‘Transgender’ uniform for the very PC police
A POLICE force is banning different uniforms for male and female officers – to make transgender people feel more at ease.
More than 1,000 officers at DyfedPowys Police, in west Wales, will ditch their helmets, hats, ties and cravats for matching ‘gender neutral’ outfits.
Referring to staff specifically as policemen or women will also be banned, while toilet set-ups will be reviewed and call handlers trained so they do not refer to transgender people by the wrong sex.
The force has embraced 18 recommendations made by a working group on gender identity, set up because police procedures in the past had ‘ adversely impacted’ transgender people.
However David Davies, Tory MP for Monmouth and a former British Transport Police special constable, said the planned uniform changes were ‘ludicrous’.
He added: ‘It strikes me as just a way of trying to win brownie points by pandering to minority groups.
‘The only major difference in uniforms now are the hats, but I don’t think minority groups are going to be bothered anyway. It’s a huge amount of work for no great gain.’

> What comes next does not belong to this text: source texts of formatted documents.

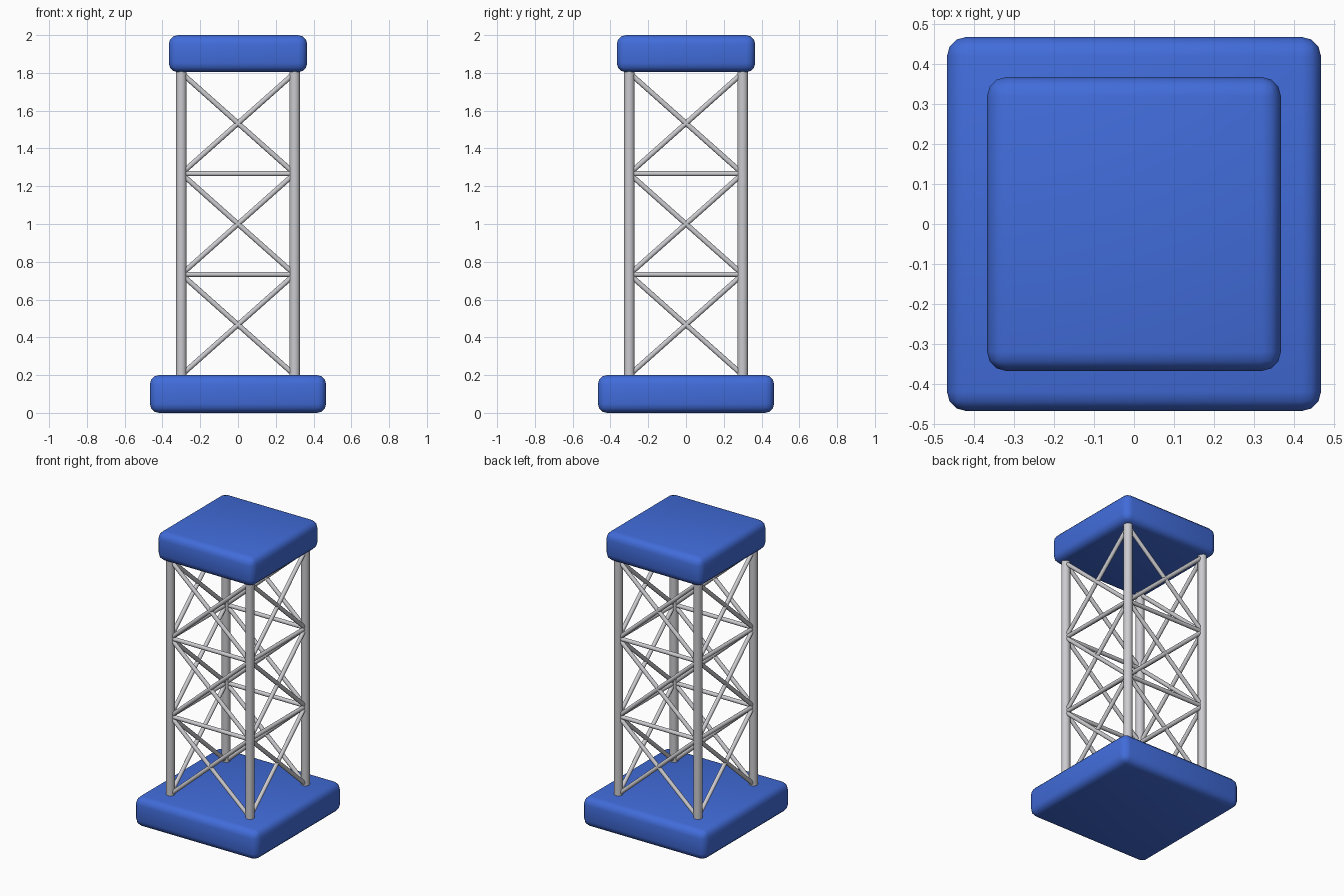
import bpy, math
from mathutils import Vector

if "Cube" in bpy.data.objects:
    bpy.data.objects.remove(bpy.data.objects["Cube"])


def material(name, color):
    m = bpy.data.materials.new(name)
    m.diffuse_color = (*color, 1)
    m.use_nodes = True
    m.node_tree.nodes["Principled BSDF"].inputs["Base Color"].default_value = m.diffuse_color
    return m


BLUE = material("blue paint", (0.053, 0.15, 0.7))
STEEL = material("light steel", (0.6, 0.6, 0.63))


def finish(obj, name, mat):
    obj.name = name
    obj.data.materials.append(mat)
    bpy.ops.object.shade_smooth_by_angle(angle=math.radians(40))


def slab(name, width, z0, z1):
    bpy.ops.mesh.primitive_cube_add(size=1, location=(0, 0, (z0 + z1) / 2))
    obj = bpy.context.object
    obj.scale = (width, width, z1 - z0)
    bpy.ops.object.transform_apply(location=False, rotation=False, scale=True)
    bevel = obj.modifiers.new("rounded edges", 'BEVEL')
    bevel.width, bevel.segments = 0.048, 3
    bpy.ops.object.modifier_apply(modifier=bevel.name)
    finish(obj, name, BLUE)


def tube(name, a, b, radius):
    a, b = Vector(a), Vector(b)
    d = b - a
    bpy.ops.mesh.primitive_cylinder_add(vertices=16, radius=radius, depth=d.length,
                                        location=(a + b) / 2)
    obj = bpy.context.object
    obj.rotation_euler = d.to_track_quat('Z', 'Y').to_euler()
    finish(obj, name, STEEL)


# Base and top slabs
slab("base_slab", 0.933, 0.0, 0.2)
slab("top_slab", 0.733, 1.804, 2.0)

# Corner posts, then bracing on each of the four sides
H = 0.3
corners = [(-H, -H), (H, -H), (H, H), (-H, H)]
levels = [0.2 + i * 1.6 / 3 for i in range(4)]
for i, side in enumerate(("front", "right", "back", "left")):
    p, q = corners[i], corners[(i + 1) % 4]
    tube(f"{side}_post", (*p, 0.18), (*p, 1.82), 0.028)
    for k in range(3):
        lo, hi = levels[k], levels[k + 1]
        tube(f"{side}_rising_brace_{k + 1}", (*p, lo), (*q, hi), 0.0135)
        tube(f"{side}_falling_brace_{k + 1}", (*p, hi), (*q, lo), 0.0135)
        if k < 2:
            tube(f"{side}_crossbar_{k + 1}", (*p, hi), (*q, hi), 0.0135)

At the moment, female officers wear a rounded hat and a cravat, while male officers wear the traditional custodian helmet and tie. But a report by the working group warned that these could force transgender officers to ‘out themselves’ in the workplace when they may not wish to, or ‘be forced into non-public facing roles’. It said that, over the next 12 months, a new unisex hat and neckwear will be introduced to ‘minimise gender differences’.
There are already no skirts included in the uniform, and men and women wear the same shoes. The force insists that the change will not come at a cost to the taxpayer – suggesting the new items will simply replace old ones when they suffer from wear and tear. The report also said urinals in police stations would need to be ‘closed off’ to improve privacy and ‘empower’ transgender people to use male facilities. Other recommendations include the development of a podcast to be distributed among staff to improve their understanding of transgender issues.
Assistant Chief Constable Liane James said: ‘As a force we have learnt that there may have been times when our practices and procedures have adversely impacted our trans communities and their engagement with us.
‘This isn’t right. We have been working with these communities to improve our service to them.’
The report cited the example of Sussex Police, which has already adopted the use of the title ‘Mx’ – as an alternative to the traditional ‘Mr’ or ‘Mrs’ – to improve relations with transgender people.
A spokesman for Stonewall, the gay rights campaign group, said last night: ‘We know that LGBT people, and trans people in particular, don’t always feel confident that the police will understand their needs.
‘It’s great to see this commitment from Dyfed-Powys to transinclusion as an employer and service provider for all.’
Mark Bleasdale, chairman of Dyfed-Powys Police Federation, added: ‘We would always want to ensure that [the uniform] serves its purpose which is to readily identify police officers.’